The engineering has always come naturally to Mr. Schaffer. The business side is another matter. He built a big business out of the wireless music technology in the 1970's, but never patented his inventions. He sold his satellite company for millions to a company now part of the military contractor Lockheed Martin, but he lost much of the proceeds in bad investments during the 1990's technology boom.

This time, Mr. Schaffer is trying to play by the book, a change he attributes to an enhanced sense of responsibility after having a child with Ms. Kliouka in 1995. He has patents pending. He has lawyers.

For now, he has sold only a few dozen TV2Me units, at prices ranging from $4,800 to more than $6,000. Many of his clients so far are well-heeled sports fanatics who simply must get their games when on the road. One client is a University of Oklahoma football fan. Another, a British rock star, needs his soccer.

Within a year, Mr. Schaffer hopes to reduce the price to less than $1,000. Right now, the product is based on a high-powered Pentium 4 PC running Windows, but by building special chips that can focus on only the tasks required for TV2Me, such a product can be made lighter, smaller and cheaper. The use of such chips is a big reason Sony's product is so much less expensive than TV2Me.

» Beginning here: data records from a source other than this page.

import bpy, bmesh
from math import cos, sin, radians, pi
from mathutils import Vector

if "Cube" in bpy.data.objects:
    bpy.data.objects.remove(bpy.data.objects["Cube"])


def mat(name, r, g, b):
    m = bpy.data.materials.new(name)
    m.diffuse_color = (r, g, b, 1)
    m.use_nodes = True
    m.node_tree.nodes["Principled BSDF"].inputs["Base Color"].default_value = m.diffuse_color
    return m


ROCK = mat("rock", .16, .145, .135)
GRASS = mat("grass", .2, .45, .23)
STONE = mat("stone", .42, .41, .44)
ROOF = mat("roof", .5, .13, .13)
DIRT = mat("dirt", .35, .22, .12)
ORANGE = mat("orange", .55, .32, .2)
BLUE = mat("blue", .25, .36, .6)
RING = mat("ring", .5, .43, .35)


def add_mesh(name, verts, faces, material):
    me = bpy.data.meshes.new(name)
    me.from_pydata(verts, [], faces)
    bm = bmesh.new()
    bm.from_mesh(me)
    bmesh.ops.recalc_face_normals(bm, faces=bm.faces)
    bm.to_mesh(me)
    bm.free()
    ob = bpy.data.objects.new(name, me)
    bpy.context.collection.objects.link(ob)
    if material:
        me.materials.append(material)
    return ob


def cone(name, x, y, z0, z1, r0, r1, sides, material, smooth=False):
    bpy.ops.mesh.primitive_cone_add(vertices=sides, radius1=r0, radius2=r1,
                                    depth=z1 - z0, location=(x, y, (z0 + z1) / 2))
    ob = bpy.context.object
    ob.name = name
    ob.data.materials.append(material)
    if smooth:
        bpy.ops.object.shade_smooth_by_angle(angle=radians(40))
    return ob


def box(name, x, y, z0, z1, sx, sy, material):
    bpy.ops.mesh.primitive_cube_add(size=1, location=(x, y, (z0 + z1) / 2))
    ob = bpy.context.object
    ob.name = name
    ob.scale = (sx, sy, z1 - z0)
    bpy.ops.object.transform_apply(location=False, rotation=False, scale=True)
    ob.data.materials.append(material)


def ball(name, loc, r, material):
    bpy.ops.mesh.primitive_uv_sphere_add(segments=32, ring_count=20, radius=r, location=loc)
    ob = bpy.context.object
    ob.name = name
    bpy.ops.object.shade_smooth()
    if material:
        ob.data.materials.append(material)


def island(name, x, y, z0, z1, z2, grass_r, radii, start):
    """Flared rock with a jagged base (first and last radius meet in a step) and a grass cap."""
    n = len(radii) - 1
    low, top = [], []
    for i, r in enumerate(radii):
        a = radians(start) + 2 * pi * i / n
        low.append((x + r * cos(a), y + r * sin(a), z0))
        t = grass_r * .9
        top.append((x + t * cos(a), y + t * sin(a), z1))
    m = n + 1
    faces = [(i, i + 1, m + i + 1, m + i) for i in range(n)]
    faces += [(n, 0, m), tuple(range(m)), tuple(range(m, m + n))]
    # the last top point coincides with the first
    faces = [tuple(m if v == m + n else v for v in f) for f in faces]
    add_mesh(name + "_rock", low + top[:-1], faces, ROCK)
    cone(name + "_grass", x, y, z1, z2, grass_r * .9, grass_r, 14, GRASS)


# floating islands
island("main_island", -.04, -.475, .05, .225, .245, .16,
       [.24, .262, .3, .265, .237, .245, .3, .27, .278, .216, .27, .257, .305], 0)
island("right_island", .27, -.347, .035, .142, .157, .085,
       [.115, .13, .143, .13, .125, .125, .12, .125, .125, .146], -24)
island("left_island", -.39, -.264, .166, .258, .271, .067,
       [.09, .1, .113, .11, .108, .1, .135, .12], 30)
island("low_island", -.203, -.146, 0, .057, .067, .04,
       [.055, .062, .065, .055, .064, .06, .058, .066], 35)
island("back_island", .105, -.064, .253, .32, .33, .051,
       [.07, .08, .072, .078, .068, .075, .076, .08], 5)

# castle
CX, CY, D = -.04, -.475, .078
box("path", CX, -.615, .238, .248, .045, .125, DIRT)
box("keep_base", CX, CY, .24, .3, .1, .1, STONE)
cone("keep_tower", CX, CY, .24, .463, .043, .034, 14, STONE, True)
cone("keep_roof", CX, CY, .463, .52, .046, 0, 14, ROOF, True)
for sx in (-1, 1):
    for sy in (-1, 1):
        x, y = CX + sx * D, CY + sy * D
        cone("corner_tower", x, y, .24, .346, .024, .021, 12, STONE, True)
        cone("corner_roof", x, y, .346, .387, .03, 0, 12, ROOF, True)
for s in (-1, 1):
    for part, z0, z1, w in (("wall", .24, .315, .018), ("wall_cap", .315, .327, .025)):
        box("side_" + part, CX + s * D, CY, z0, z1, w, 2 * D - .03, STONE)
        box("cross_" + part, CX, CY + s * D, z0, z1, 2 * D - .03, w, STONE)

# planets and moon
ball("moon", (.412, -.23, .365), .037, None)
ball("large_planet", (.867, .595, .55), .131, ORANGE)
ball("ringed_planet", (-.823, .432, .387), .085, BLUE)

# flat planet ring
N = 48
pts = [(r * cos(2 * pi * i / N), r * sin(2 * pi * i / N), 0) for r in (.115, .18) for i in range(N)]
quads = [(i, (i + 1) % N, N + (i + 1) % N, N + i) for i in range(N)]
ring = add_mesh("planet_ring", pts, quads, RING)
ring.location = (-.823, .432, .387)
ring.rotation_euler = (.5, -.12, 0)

In fact, Mr. Schaffer says he may end up selling his entire technology. "I'd like to see this go to a company," he said, indicating that he already has buyers in mind. Mr. Schaffer is keenly aware of the copyright and other legal issues potentially posed by his technology, which does, after all, retransmit cable or satellite television signals over the Internet. He insists that each customer put his systems only to personal use.

"I want to stay absolutely within the law," he said. "On a personal level, I paid for this cable." What separates him from other cable subscribers, he said, is simply that "I have a long extension cord."

But he said he had turned down overseas sports bar owners who want to show American football to attract expatriate customers. And he has built roadblocks into his system meant to prevent users from sharing their video feeds with others.

For now, he says he has not heard from any unhappy networks or satellite or cable television operators. A spokesman for Time Warner Cable, the main cable carrier in Manhattan, declined to comment on either TV2Me or Sony's LocationFree TV.

But just as television companies at first largely ignored digital video recorders like TiVo, only to wake up later, devices like TV2Me may offer new challenges and opportunities to the entertainment industry sooner than expected. TiVo users sometimes refer to their practice as "time shifting," that is, watching television on their own time.

Mr. Schaffer refers to the use of his product as "space shifting," as in watching television in one's own space. (His Web site is www .spaceshift.net.)

More broadly, Mr. Schaffer hopes that his life of eliminating blind spots has done just a bit to make humanity safer. "I think the more that you eliminate borders between countries, people, ideas, the more likely it is that we're going to make it another couple of hundred years," he said. "That's what my motivation is."

Posted by kstroke at 01:52 PM | Comments (0)

Paper Airplane

Have to try this out some time. Man, I haven't built a paper airplane in a long time. Not sure that I ever really graduated from the simple plane and glider designs. Did mess around with stuff like weighting it w/ paperclips, but I don't think I had enough of a sense of topology to alter the basic design in any way.

Posted by kstroke at 12:43 PM | Comments (0)

December 01, 2004

Poetry

Very nice. I think the poem, the visuals, and the music all match really well. I wish it was longer.

Posted by kstroke at 02:20 PM | Comments (0)